I am officially not a student for the next eight and a half months. I took the longest, most difficult final in the history of higher education last night. Multiple choice and three, count 'em, three essays with no less than 5-9 parts a piece, all to be completed in 2 1/2 hours. I needed chocolate after that. Bless my little Liesl, she was really tired last night so I got to take my test with only a little disruption. We had our company holiday luncheon yesterday. Of course, the dogs are invited, too. So she had the very best time, and got to bring home a bone as a party favor. She got to see all of her favorite dogs and people, and got a few bites of lasagne noodles, so she had the time of her life. She crashed to sleep afterwards and for the rest of the day.
I am actually feeling relieved that I have the next eight months with no class assignments, exams, etc. I am really excited about having the gift of time. I have already started on my fun. I had to order my two carrot buttons, so ordered a couple of presents for myself. I have been looking for some nice pillowcases for months now. I really like a vintage look, particularly in my bedroom. I remembered the old needleworked pillowcases, and found that there are pages of them at 123stitch.com. This set was $8.99 for both pillowcases and they are exactly what I wanted. I also ordered the Red Threads pattern by Rosewood Manor, because, as I have shared in the past, I have a love of red, that borders on an obsession. Most of my friends also share this love of red. So I was thinking of making monograms with these amazing motifs as birthday gifts in the upcoming year. It means so much to me when someone takes the time to make me a homemade gift, so I really want to do this for my friends, too!

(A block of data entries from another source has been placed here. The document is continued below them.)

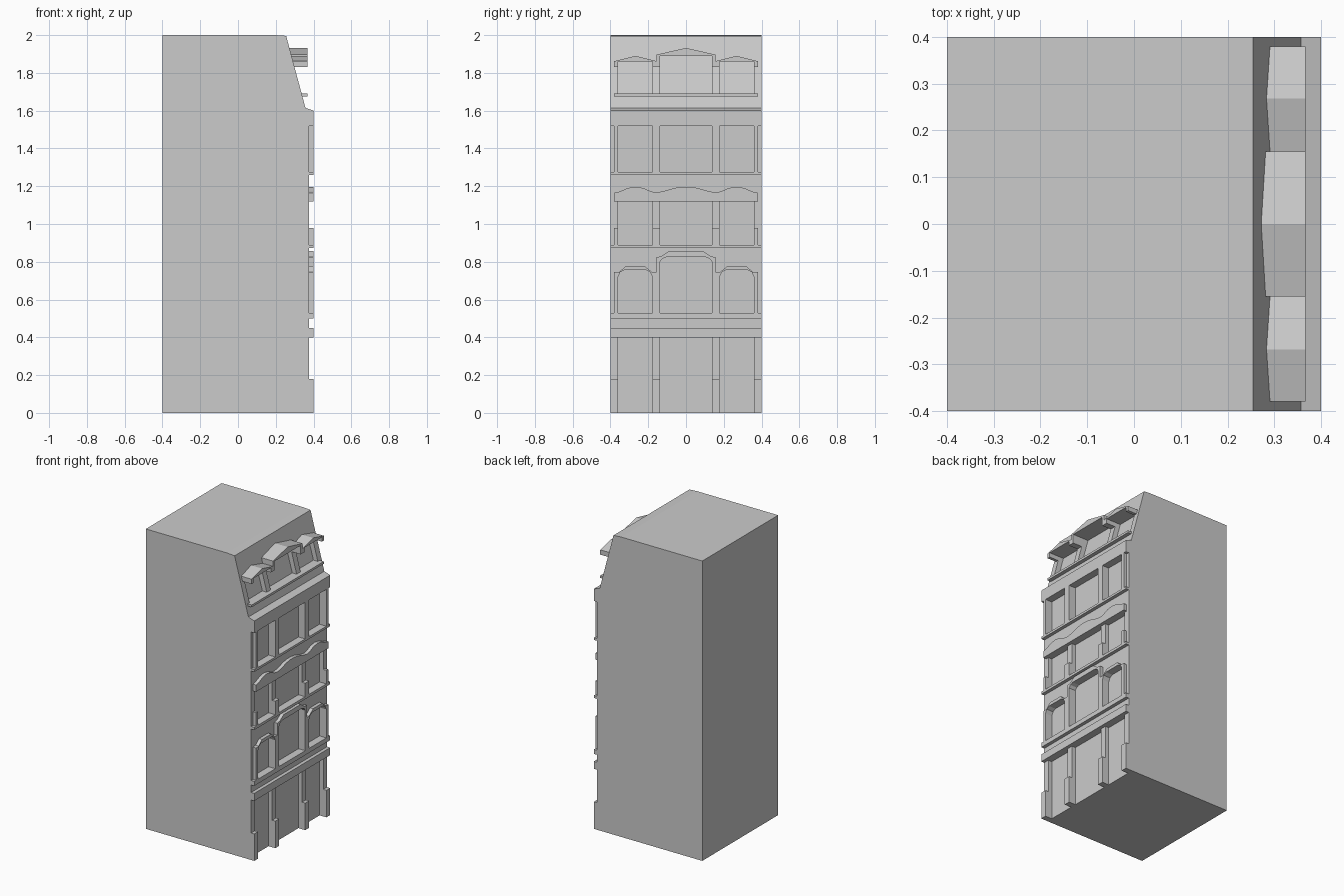
import bpy, bmesh

if "Cube" in bpy.data.objects:
    bpy.data.objects.remove(bpy.data.objects["Cube"])

WALL, FACE, GLASS = 0.377, 0.40, 0.35      # facade depth layers along x
SIDE, MID = (-0.36, -0.178), (-0.137, 0.137)
BAYS = [SIDE, MID, (0.178, 0.36)]
PIERS = [(-0.38, -0.36), (-0.178, -0.137), (0.137, 0.178), (0.36, 0.38)]


def add_prism(bm, pts, lo, hi, axis):
    """Extrude a 2D outline: axis 'x' takes (y, z) points, axis 'y' takes (x, z)."""
    def co(p, d):
        return (d, p[0], p[1]) if axis == 'x' else (p[0], d, p[1])
    a = [bm.verts.new(co(p, lo)) for p in pts]
    b = [bm.verts.new(co(p, hi)) for p in pts]
    bm.faces.new(a)
    bm.faces.new(b[::-1])
    n = len(pts)
    for i in range(n):
        bm.faces.new((a[i], b[i], b[(i + 1) % n], a[(i + 1) % n]))


def make(name, prisms):
    bm = bmesh.new()
    for p in prisms:
        add_prism(bm, *p)
    bmesh.ops.recalc_face_normals(bm, faces=bm.faces)
    me = bpy.data.meshes.new(name)
    bm.to_mesh(me)
    bm.free()
    ob = bpy.data.objects.new(name, me)
    bpy.context.collection.objects.link(ob)
    return ob


def rect(y, z):
    return [(y[0], z[0]), (y[1], z[0]), (y[1], z[1]), (y[0], z[1])]


def mirror(half):
    return half + [(-y, z) for y, z in reversed(half)]


def arch(y, z0, spring, top, run):
    """Chamfer-headed opening, listed left to right."""
    a, b = y
    return [(a, z0), (a, spring), (a + run * .35, (spring + 2 * top) / 3), (a + run, top),
            (b - run, top), (b - run * .35, (spring + 2 * top) / 3), (b, spring), (b, z0)]


def slope_x(z):
    return 0.36 - 0.273 * (z - 1.615)


# Main block with mansard front
profile = [(-0.4, 0), (WALL, 0), (WALL, 1.55), (FACE, 1.55), (FACE, 1.6),
           (0.357, 1.615), (0.255, 1.996), (0.2, 2.0), (-0.4, 2.0)]
body = make("building_body", [(profile, -0.4, 0.4, 'y')])

# Window openings, cut out of the main block
side_arch = arch(SIDE, 0.53, 0.72, 0.757, 0.034)
mid_arch = arch(MID, 0.53, 0.80, 0.825, 0.034)
right_arch = [(-y, z) for y, z in reversed(side_arch)]
cuts = [(a, GLASS, 0.5, 'x') for a in (side_arch, mid_arch, right_arch)]
for bay in BAYS:
    for z in ((-0.1, 0.40), (0.89, 1.12), (1.275, 1.52)):
        cuts.append((rect(bay, z), GLASS, 0.5, 'x'))
    top = 1.89 if bay == MID else 1.86
    cuts.append(([(slope_x(1.69) - .035, 1.69), (0.5, 1.69), (0.5, top),
                  (slope_x(top) - .035, top)], bay[0], bay[1], 'y'))
cutter = make("window_cutter", cuts)
cutter.hide_render = True
mod = body.modifiers.new("windows", 'BOOLEAN')
mod.operation = 'DIFFERENCE'
mod.solver = 'EXACT'
mod.object = cutter
bpy.context.view_layer.objects.active = body
bpy.ops.object.modifier_apply(modifier=mod.name)
bpy.data.objects.remove(cutter)

# Full-width string courses and cornice
for name, z in (("shop_band", (0.40, 0.45)), ("first_sill", (0.50, 0.53)),
                ("second_sill", (0.873, 0.89)), ("third_sill", (1.26, 1.275)),
                ("cornice", (1.52, 1.60))):
    make(name, [(rect((-0.4, 0.4), z), 0.36, FACE, 'x')])

# Pilaster bases and upper piers
ground = [(-0.4, -0.36), PIERS[1], PIERS[2], (0.36, 0.4)]
make("ground_pier_bases", [(rect(p, (0, 0.18)), 0.36, FACE, 'x') for p in ground])
make("second_floor_pier_bases", [(rect(p, (0.89, 0.98)), 0.36, FACE, 'x') for p in PIERS])
make("third_floor_piers", [(rect(p, (1.275, 1.52)), 0.36, FACE, 'x') for p in PIERS])

# Arched surround on the first floor
outer = mirror([(-0.38, 0.53), (-0.38, 0.745), (-0.352, 0.747), (-0.318, 0.778),
                (-0.22, 0.778), (-0.182, 0.747), (-0.157, 0.745), (-0.157, 0.825),
                (-0.132, 0.828), (-0.09, 0.857)])
inner = side_arch + mid_arch + right_arch
make("arched_surround", [(outer + inner[::-1], 0.36, FACE, 'x')])

# Wavy hood over the second floor
wave = mirror([(-0.38, 1.12), (-0.38, 1.165), (-0.35, 1.172), (-0.31, 1.19), (-0.268, 1.197),
               (-0.225, 1.19), (-0.185, 1.172), (-0.157, 1.167), (-0.12, 1.173),
               (-0.06, 1.191), (-0.02, 1.197)])
make("wavy_hood", [(wave, 0.36, FACE, 'x')])

# Mansard sill and gabled dormer hoods
make("dormer_sill", [(rect((-0.38, 0.38), (1.675, 1.69)), 0.30, 0.367, 'x')])
gables = mirror([(-0.38, 1.83), (-0.38, 1.862), (-0.268, 1.89), (-0.155, 1.862),
                 (-0.155, 1.897)])
gables.insert(5, (0, 1.932))
soffit = mirror([(-0.36, 1.83), (-0.36, 1.86), (-0.178, 1.86), (-0.178, 1.83),
                 (-0.137, 1.83), (-0.137, 1.89)])
make("dormer_hoods", [(gables + soffit[::-1], 0.272, 0.367, 'x')])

In addition to my stitching, I love books. I read every day at lunchtime, as well as when I climb into bed at night. After work today, I ran to the local library and got an armload of books. I also started reading the most beautiful book at lunch today. It is Henry David Thoreau's "Walden." This is the book that has the quote about "men living lives of quiet desperation." Today, as I read this book, I read a paragraph that said, "The finest qualities of our nature, like the bloom on fruits, can be preserved only by the most delicate handling. Yet we do not treat ourselves nor one another thus tenderly." I thought this was beautifully stated. I understand why this book is a classic. It truly resonates with a person and demands deep thought and reflection.
I am off to stitch!